(Stored data entries)
_ _ _ _ _
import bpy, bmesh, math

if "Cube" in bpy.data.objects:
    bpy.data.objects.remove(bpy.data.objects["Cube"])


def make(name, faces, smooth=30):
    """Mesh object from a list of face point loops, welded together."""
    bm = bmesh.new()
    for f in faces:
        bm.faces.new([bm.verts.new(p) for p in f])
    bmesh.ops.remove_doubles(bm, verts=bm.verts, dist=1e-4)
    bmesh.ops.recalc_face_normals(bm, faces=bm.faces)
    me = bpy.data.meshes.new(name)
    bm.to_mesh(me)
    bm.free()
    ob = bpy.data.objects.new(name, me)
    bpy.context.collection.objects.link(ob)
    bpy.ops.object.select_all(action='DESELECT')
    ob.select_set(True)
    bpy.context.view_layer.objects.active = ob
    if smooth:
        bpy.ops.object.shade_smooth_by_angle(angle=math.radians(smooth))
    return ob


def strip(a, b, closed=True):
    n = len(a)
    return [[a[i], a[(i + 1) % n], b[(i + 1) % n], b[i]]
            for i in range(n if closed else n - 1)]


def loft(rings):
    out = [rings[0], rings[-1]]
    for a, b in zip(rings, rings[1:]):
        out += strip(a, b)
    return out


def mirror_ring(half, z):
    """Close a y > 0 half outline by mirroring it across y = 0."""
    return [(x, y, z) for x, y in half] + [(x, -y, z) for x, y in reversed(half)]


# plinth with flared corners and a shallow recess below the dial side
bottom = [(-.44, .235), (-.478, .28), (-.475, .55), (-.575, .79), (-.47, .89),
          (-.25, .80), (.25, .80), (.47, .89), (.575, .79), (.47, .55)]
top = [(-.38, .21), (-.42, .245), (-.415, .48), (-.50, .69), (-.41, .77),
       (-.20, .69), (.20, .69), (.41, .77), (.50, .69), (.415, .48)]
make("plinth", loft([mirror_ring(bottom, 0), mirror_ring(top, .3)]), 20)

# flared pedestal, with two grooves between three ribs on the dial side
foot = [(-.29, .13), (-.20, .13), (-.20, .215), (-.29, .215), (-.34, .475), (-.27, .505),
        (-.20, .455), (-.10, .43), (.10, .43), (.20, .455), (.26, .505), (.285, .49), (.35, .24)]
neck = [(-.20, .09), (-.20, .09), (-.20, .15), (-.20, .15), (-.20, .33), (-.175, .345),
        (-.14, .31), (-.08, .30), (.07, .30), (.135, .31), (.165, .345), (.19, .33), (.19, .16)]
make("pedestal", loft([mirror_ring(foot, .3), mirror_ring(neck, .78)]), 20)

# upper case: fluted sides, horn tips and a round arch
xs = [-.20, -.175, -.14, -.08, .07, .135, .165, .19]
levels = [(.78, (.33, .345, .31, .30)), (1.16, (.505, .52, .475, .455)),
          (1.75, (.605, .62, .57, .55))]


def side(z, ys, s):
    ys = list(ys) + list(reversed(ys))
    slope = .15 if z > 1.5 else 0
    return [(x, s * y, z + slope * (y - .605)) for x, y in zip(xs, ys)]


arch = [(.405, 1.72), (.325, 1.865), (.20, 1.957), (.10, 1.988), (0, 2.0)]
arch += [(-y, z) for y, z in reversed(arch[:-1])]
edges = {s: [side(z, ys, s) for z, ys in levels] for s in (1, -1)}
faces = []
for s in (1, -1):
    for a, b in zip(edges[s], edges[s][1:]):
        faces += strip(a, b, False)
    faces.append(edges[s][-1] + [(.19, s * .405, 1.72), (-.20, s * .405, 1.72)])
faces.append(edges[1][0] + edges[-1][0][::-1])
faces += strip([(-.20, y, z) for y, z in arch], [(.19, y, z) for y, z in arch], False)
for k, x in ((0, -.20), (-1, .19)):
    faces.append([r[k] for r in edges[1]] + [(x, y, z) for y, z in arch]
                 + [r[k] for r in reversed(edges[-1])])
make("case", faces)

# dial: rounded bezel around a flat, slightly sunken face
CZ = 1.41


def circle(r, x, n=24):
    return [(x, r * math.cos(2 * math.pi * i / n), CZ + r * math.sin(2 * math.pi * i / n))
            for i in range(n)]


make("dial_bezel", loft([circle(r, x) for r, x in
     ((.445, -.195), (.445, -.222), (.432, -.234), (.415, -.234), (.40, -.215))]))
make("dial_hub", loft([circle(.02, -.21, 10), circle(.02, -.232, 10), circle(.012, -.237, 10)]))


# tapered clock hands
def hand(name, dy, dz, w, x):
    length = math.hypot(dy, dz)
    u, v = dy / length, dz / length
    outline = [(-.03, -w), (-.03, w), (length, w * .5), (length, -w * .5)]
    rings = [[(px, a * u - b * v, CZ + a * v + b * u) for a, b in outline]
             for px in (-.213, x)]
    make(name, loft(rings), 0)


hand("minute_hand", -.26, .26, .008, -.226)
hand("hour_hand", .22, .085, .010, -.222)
_ _ _ _ _
▶ _REQUIRED ACTION_
Check each line of the entries above for the string "make", and return those that contain it.

▶ _WRITTEN SOLUTION_
def make(name, faces, smooth=30):
make("plinth", loft([mirror_ring(bottom, 0), mirror_ring(top, .3)]), 20)
make("pedestal", loft([mirror_ring(foot, .3), mirror_ring(neck, .78)]), 20)
make("case", faces)
make("dial_bezel", loft([circle(r, x) for r, x in
make("dial_hub", loft([circle(.02, -.21, 10), circle(.02, -.232, 10), circle(.012, -.237, 10)]))
    make(name, loft(rings), 0)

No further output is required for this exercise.